=== Begin Enclosure ===

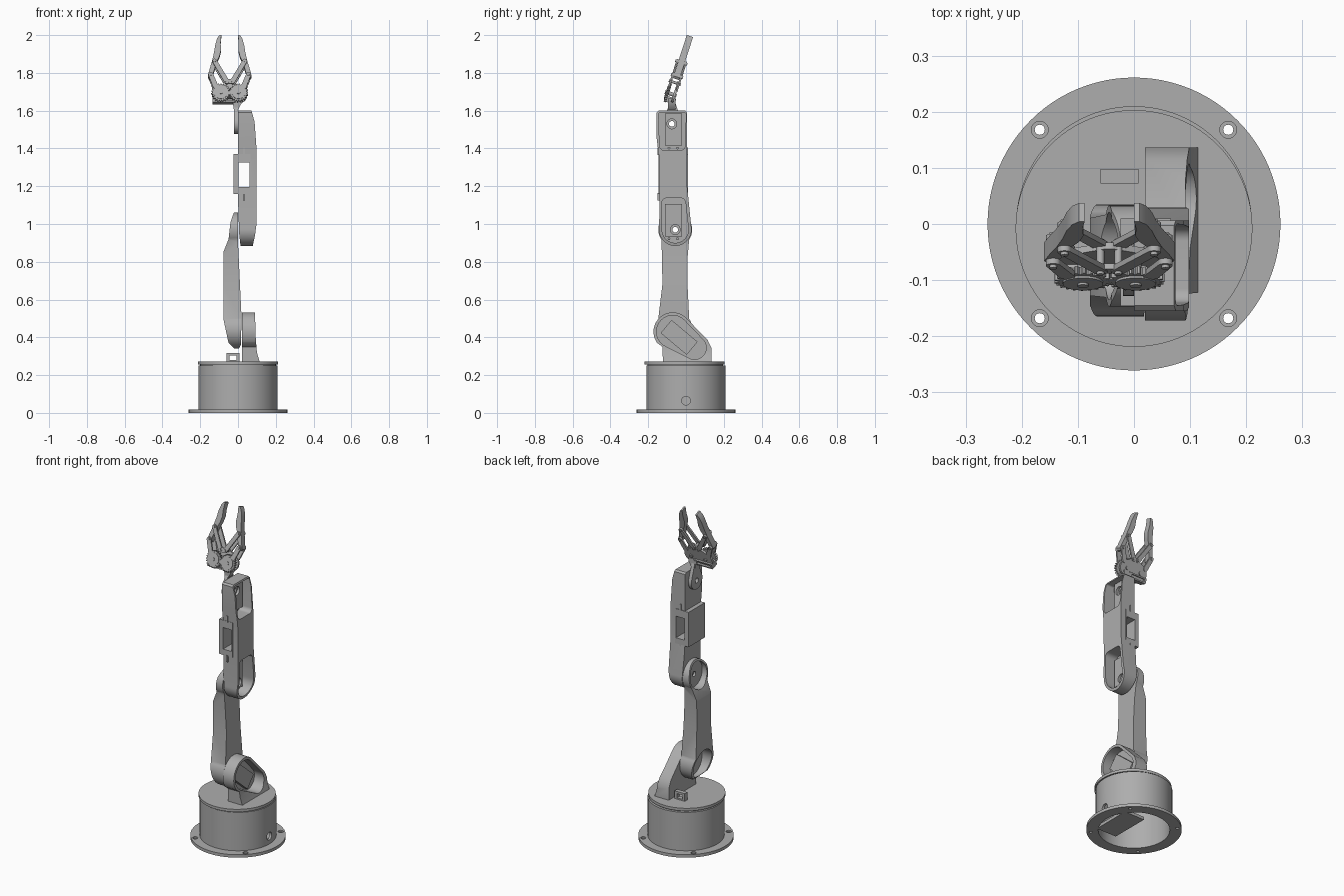
import bpy, bmesh
from math import sin, cos, pi, radians
from mathutils import Matrix, Vector
from mathutils.geometry import convex_hull_2d

if "Cube" in bpy.data.objects:
    bpy.data.objects.remove(bpy.data.objects["Cube"])

grey = bpy.data.materials.new("matte_grey")
grey.use_nodes = True
COLOUR = (0.42, 0.42, 0.42, 1)
grey.diffuse_color = COLOUR
grey.node_tree.nodes["Principled BSDF"].inputs["Base Color"].default_value = COLOUR


# ---- helpers ----
def arc(cx, cy, r, start=0, end=360, n=40):
    full = end - start == 360
    steps = n if full else n - 1
    return [(cx + r * cos(radians(start + (end - start) * i / steps)),
             cy + r * sin(radians(start + (end - start) * i / steps))) for i in range(n)]


def hull(*circles):
    pts = [Vector(p) for c in circles for p in arc(*c)]
    return [tuple(pts[i]) for i in convex_hull_2d(pts)]


def rect(x0, y0, x1, y1):
    return [(x0, y0), (x1, y0), (x1, y1), (x0, y1)]


def prism(name, pts, axis, lo, hi):
    """Extrude a 2D outline along an axis, between lo and hi."""
    place = {"x": lambda a, b, t: (t, a, b),
             "y": lambda a, b, t: (a, t, b),
             "z": lambda a, b, t: (a, b, t)}[axis]
    bm = bmesh.new()
    face = bm.faces.new([bm.verts.new(place(a, b, lo)) for a, b in pts])
    new = bmesh.ops.extrude_face_region(bm, geom=[face])["geom"]
    bmesh.ops.translate(bm, vec=place(0, 0, hi - lo),
                        verts=[v for v in new if isinstance(v, bmesh.types.BMVert)])
    bmesh.ops.recalc_face_normals(bm, faces=bm.faces)
    me = bpy.data.meshes.new(name)
    bm.to_mesh(me)
    bm.free()
    me.materials.append(grey)
    ob = bpy.data.objects.new(name, me)
    bpy.context.collection.objects.link(ob)
    smooth(me)
    return ob


def smooth(me):
    me.shade_smooth()
    me.set_sharp_from_angle(angle=radians(30))


def carve(ob, *cutters, op="DIFFERENCE"):
    """Apply boolean cutters to a part and discard them."""
    for c in cutters:
        c.hide_render = True
        m = ob.modifiers.new("cut", "BOOLEAN")
        m.operation, m.solver, m.object = op, "EXACT", c
    bpy.context.view_layer.update()
    me = bpy.data.meshes.new_from_object(
        ob.evaluated_get(bpy.context.evaluated_depsgraph_get()))
    ob.modifiers.clear()
    ob.data = me
    smooth(me)
    for c in cutters:
        bpy.data.objects.remove(c)
    return ob


def cut(pts, axis, lo, hi):
    return prism("cutter", pts, axis, lo, hi)


SHOULDER, ELBOW, WRIST = (-0.065, 0.44), (-0.057, 0.97), (-0.075, 1.53)


def pivot_hole(p):
    return cut(arc(*p, 0.015), "x", -0.3, 0.3)


# ---- base ----
flange = prism("base_flange", arc(0, 0, 0.261, n=96), "z", 0, 0.018)
holes = []
for sx in (-1, 1):
    for sy in (-1, 1):
        holes += [cut(arc(sx * 0.168, sy * 0.168, 0.009, n=20), "z", -1, 1),
                  cut(arc(sx * 0.168, sy * 0.168, 0.015, n=20), "z", 0.01, 1)]
carve(flange, cut(arc(0, 0, 0.196, n=96), "z", -1, 1), *holes)
housing = prism("base_housing", arc(0, 0, 0.21, n=96), "z", 0.015, 0.25)
carve(housing, cut(arc(0, 0, 0.196, n=96), "z", -1, 0.235),
      cut(arc(0, 0.065, 0.023), "x", 0.1, 0.4))
prism("inner_shelf", rect(0.03, -0.12, 0.165, 0.12), "z", 0.002, 0.02)
prism("turntable_neck", arc(0, -0.005, 0.2, n=96), "z", 0.245, 0.26)
prism("turntable", arc(0, -0.008, 0.211, n=96), "z", 0.256, 0.272)
clip = prism("cable_clip", rect(-0.06, 0.265, 0.008, 0.318), "y", 0.072, 0.098)
carve(clip, cut(rect(-0.045, 0.28, -0.008, 0.305), "y", 0, 0.2))

# ---- shoulder bracket ----
side = arc(-0.07, 0.43, 0.102, 50, 215) + [(-0.125, 0.35), (-0.122, 0.268), (0.136, 0.268),
                                           (0.136, 0.34), (0.115, 0.385)]
bracket = prism("shoulder_bracket", side, "x", 0.02, 0.2)
carve(bracket, cut([(0, 0.2), (0.13, 0.2), (0.115, 0.27), (0.1, 0.32), (0.092, 0.42),
                    (0.09, 0.6), (0, 0.6)], "y", -0.4, 0.4), op="INTERSECT")
carve(bracket, cut(hull((-0.07, 0.43, 0.086), (0.045, 0.345, 0.062)), "x", 0.035, 0.3),
      pivot_hole(SHOULDER))
servo = prism("shoulder_servo", rect(-0.105, -0.045, 0.075, 0.045), "x", 0, 0.03)
servo.matrix_world = Matrix.Translation((0.032, -0.025, 0.39)) @ Matrix.Rotation(radians(-40), 4, "X")
carve(servo, cut(arc(-0.055, 0.012, 0.02), "x", -1, 1))

# ---- lower arm ----
side = (arc(*ELBOW, 0.09, -35, 215) + [(-0.127, 0.83), (-0.125, 0.68)]
        + arc(*SHOULDER, 0.1, 145, 395) + [(0.008, 0.68), (0.009, 0.83)])
lower = prism("lower_arm", side, "x", -0.1, 0.1)
carve(lower, cut([(0, 1.07), (-0.022, 1.06), (-0.04, 1.01), (-0.05, 0.92), (-0.078, 0.85),
                  (-0.078, 0.5), (-0.05, 0.37), (-0.02, 0.34), (0, 0.33), (0.015, 0.36),
                  (0.019, 0.5), (0, 0.9)], "y", -0.4, 0.4), op="INTERSECT")
carve(lower, cut(arc(*ELBOW, 0.078), "x", -0.2, -0.014),
      cut(arc(*SHOULDER, 0.085), "x", -0.2, -0.002), pivot_hole(SHOULDER), pivot_hole(ELBOW))

# ---- forearm ----
side = arc(*ELBOW, 0.086, 175, 365) + [(0.006, 1.2), (0.006, 1.59), (-0.003, 1.6), (-0.145, 1.6),
                                       (-0.155, 1.59), (-0.155, 1.45), (-0.142, 1.35), (-0.14, 1.1)]
forearm = prism("forearm", side, "x", -0.1, 0.2)
carve(forearm, cut([(0.001, 1.65), (0.055, 1.65), (0.073, 1.595), (0.088, 1.54), (0.098, 1.4),
                    (0.098, 1.0), (0.09, 0.94), (0.075, 0.87), (0.015, 0.87), (0.006, 0.95),
                    (0.001, 1.1)], "y", -0.4, 0.4), op="INTERSECT")
window = rect(0.002, 1.195, 0.06, 1.325)
carve(forearm,
      cut(hull((-0.115, 1.415, 0.025), (-0.03, 1.415, 0.025), (-0.135, 1.58, 0.01),
               (-0.01, 1.58, 0.01)), "x", 0.02, 0.3),
      cut(hull((-0.057, 0.97, 0.07), (-0.1, 1.11, 0.028), (-0.03, 1.11, 0.028)), "x", 0.02, 0.3),
      cut(window, "y", -0.4, 0.4), pivot_hole(ELBOW), pivot_hole(WRIST))
pod = prism("forearm_servo_pod", rect(-0.024, 1.16, 0.066, 1.37), "y", -0.146, 0.01)
carve(pod, cut(window, "y", -0.4, 0.4))
for y in (-0.145, 0.005):
    for z in (1.125, 1.365):
        prism("pod_clip", rect(0.026, z, 0.036, z + 0.04), "y", y - 0.006, y + 0.006)
for label, z, p in (("wrist", 1.5, WRIST), ("elbow", 1.02, ELBOW)):
    plate = prism(label + "_servo", rect(-0.112, z - 0.085, -0.022, z + 0.085), "x", 0.015, 0.045)
    carve(plate, cut(arc(*p, 0.026), "x", 0.03, 1), pivot_hole(p))
    for y in (-0.09, -0.045):
        prism(label + "_screw", arc(y, z - 0.098, 0.007, n=16), "x", 0.015, 0.028)

# ---- wrist ----
wrist = prism("wrist_arm", hull((*WRIST, 0.053), (-0.07, 1.635, 0.015)), "x", -0.02, 0.0)
carve(wrist, pivot_hole(WRIST))
prism("wrist_neck", [(-0.02, 1.59), (0, 1.605), (0.022, 1.645), (0.022, 1.665), (-0.03, 1.665)],
      "y", -0.095, -0.055)

# ---- gripper, built upright and then leaned back ----
LEAN = Matrix.Translation((-0.044, -0.088, 1.66)) @ Matrix.Rotation(radians(-18), 4, "X")
parts = []


def grip(name, pts, lo, hi):
    ob = prism(name, pts, "y", lo, hi)
    parts.append(ob)
    return ob


def gear(cx, cy, r, phase, teeth=22):
    pts = []
    for i in range(teeth * 4):
        a = 2 * pi * (i + phase) / (teeth * 4)
        rad = r + (0.004 if i % 4 < 2 else -0.004)
        pts.append((cx + rad * cos(a), cy + rad * sin(a)))
    return pts


palm = grip("palm_plate", hull((-0.047, 0.03, 0.045), (0.047, 0.03, 0.045), (0, 0.085, 0.02)),
            0.012, 0.024)
frame = grip("gripper_servo_frame", rect(-0.09, -0.018, 0.03, 0.014), -0.012, 0.034)
carve(frame, cut(rect(-0.078, -0.01, 0.012, 0.006), "y", -1, 1))
crossbar = grip("crossbar", hull((-0.015, 0.093, 0.013), (0.015, 0.093, 0.013)), -0.026, -0.016)

FINGER = [(0.044, 0.352), (0.054, 0.352), (0.066, 0.335), (0.076, 0.3), (0.083, 0.255),
          (0.094, 0.205), (0.106, 0.165), (0.116, 0.125), (0.108, 0.113), (0.094, 0.113),
          (0.084, 0.15), (0.068, 0.205), (0.054, 0.235), (0.046, 0.27), (0.048, 0.31)]
HUB, KNUCKLE, INNER, UPPER = (0.047, 0.03), (0.1, 0.13), (0.016, 0.093), (0.08, 0.205)

for s, label in ((1, "left"), (-1, "right")):
    def flip(pts):
        return [(s * a, b) for a, b in pts]
    grip(label + "_finger", flip(FINGER), -0.0175, 0.0175)
    g = grip(label + "_gear", flip(gear(*HUB, 0.047, 0 if s > 0 else 2)), -0.026, -0.012)
    grip(label + "_gear_hub", flip(arc(*HUB, 0.036)), -0.03, -0.024)
    grip(label + "_gear_axle", flip(arc(*HUB, 0.01, n=20)), -0.034, 0.03)
    for lo, hi in ((-0.028, -0.018), (0.018, 0.028)):
        grip(label + "_outer_link", flip(hull((0.075, 0.065, 0.014), (*KNUCKLE, 0.013))), lo, hi)
        grip(label + "_inner_link", flip(hull((*INNER, 0.013), (*UPPER, 0.012))), lo, hi)
    for p in (KNUCKLE, INNER, UPPER):
        grip(label + "_pin", flip(arc(*p, 0.007, n=16)), -0.033, 0.033)

for ob in parts:
    ob.matrix_world = LEAN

=== End Enclosure ===

• _What to work on_
Return, exactly as written, only those lines that run from the one with "0.013))), lo, hi)" to the last line of the data, both of those lines included.

• _Response to this exercise_
        grip(label + "_outer_link", flip(hull((0.075, 0.065, 0.014), (*KNUCKLE, 0.013))), lo, hi)
        grip(label + "_inner_link", flip(hull((*INNER, 0.013), (*UPPER, 0.012))), lo, hi)
    for p in (KNUCKLE, INNER, UPPER):
        grip(label + "_pin", flip(arc(*p, 0.007, n=16)), -0.033, 0.033)

for ob in parts:
    ob.matrix_world = LEAN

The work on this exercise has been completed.